#### EXERCISE INSTRUCTIONS
What is needed is an exact copy of the lines from the start of the records below through the line with "m.use_nodes = True", without the pictures.

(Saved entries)
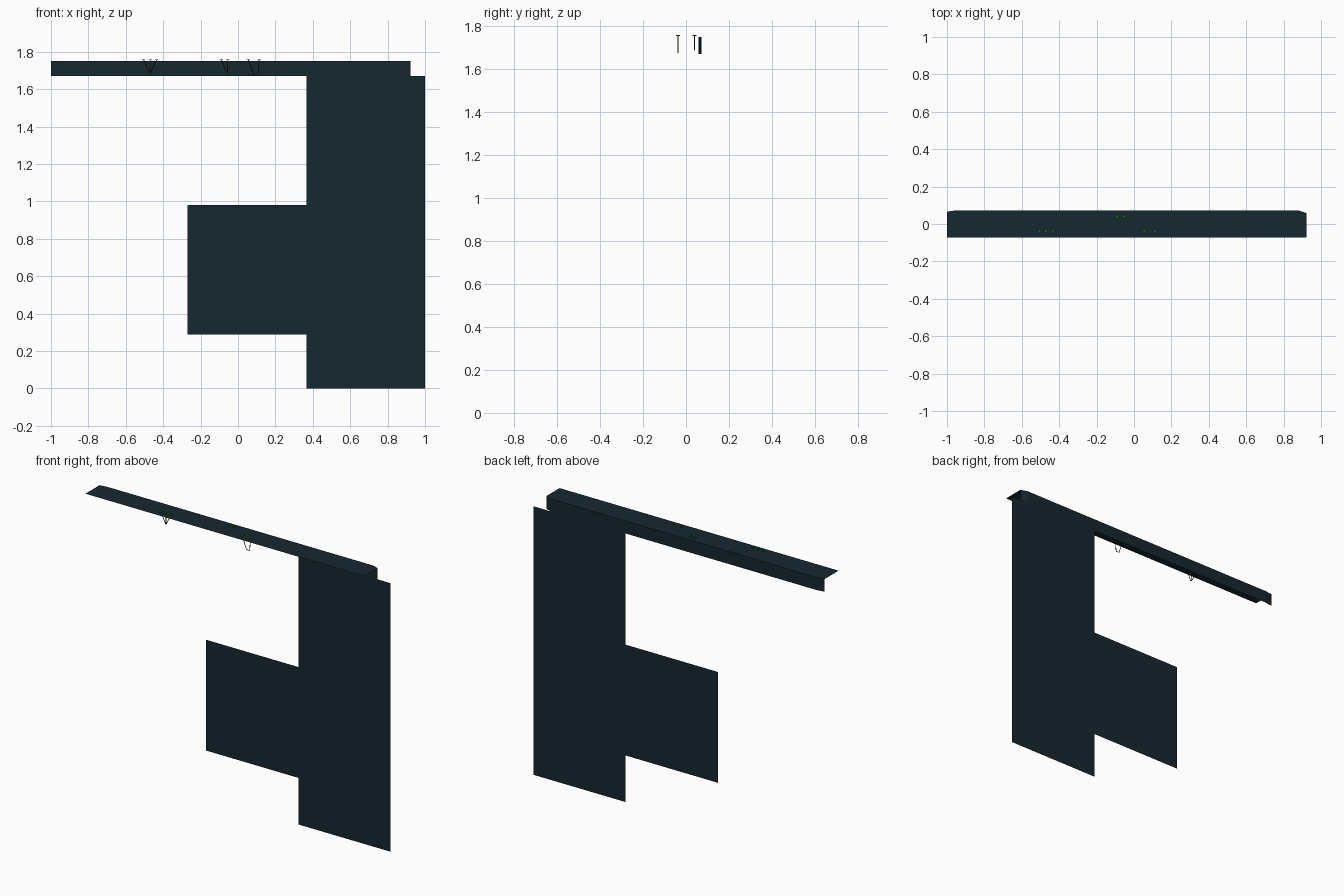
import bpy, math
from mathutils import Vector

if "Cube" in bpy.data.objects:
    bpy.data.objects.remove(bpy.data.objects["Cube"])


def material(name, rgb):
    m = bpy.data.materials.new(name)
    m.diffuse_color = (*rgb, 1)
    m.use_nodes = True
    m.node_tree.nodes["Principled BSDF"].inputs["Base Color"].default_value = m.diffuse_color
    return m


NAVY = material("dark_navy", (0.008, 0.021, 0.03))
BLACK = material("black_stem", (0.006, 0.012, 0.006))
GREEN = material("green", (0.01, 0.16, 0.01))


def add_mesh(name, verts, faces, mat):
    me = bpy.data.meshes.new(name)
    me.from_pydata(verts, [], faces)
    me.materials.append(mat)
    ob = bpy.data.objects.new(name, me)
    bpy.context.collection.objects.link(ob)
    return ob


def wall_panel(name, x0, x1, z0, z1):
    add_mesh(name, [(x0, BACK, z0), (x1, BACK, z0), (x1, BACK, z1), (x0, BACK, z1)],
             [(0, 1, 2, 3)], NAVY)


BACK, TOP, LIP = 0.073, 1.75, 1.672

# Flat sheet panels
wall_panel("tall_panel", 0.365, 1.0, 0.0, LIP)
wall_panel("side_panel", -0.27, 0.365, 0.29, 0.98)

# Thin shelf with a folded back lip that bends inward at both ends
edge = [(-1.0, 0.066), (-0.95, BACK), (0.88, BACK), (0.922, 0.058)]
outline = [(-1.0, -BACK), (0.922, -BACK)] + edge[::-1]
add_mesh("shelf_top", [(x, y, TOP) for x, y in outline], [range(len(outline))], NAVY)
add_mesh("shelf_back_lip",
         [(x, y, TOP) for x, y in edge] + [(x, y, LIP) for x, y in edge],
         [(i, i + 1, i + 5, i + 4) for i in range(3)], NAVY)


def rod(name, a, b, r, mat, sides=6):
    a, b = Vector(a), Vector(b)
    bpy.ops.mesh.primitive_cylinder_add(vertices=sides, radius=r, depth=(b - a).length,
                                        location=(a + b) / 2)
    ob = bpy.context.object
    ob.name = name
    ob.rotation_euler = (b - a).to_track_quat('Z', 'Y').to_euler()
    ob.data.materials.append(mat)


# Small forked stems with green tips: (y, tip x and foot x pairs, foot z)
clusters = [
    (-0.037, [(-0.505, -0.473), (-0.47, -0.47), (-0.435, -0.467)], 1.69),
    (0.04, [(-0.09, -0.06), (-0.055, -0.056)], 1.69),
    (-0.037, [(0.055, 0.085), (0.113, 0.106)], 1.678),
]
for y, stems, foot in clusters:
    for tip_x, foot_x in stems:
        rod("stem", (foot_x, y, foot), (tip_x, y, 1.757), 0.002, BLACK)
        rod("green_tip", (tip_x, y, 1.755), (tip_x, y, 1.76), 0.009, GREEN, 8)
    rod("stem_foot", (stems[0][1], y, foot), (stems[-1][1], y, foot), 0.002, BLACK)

#### SOLUTION TO THE EXERCISE
import bpy, math
from mathutils import Vector

if "Cube" in bpy.data.objects:
    bpy.data.objects.remove(bpy.data.objects["Cube"])


def material(name, rgb):
    m = bpy.data.materials.new(name)
    m.diffuse_color = (*rgb, 1)
    m.use_nodes = True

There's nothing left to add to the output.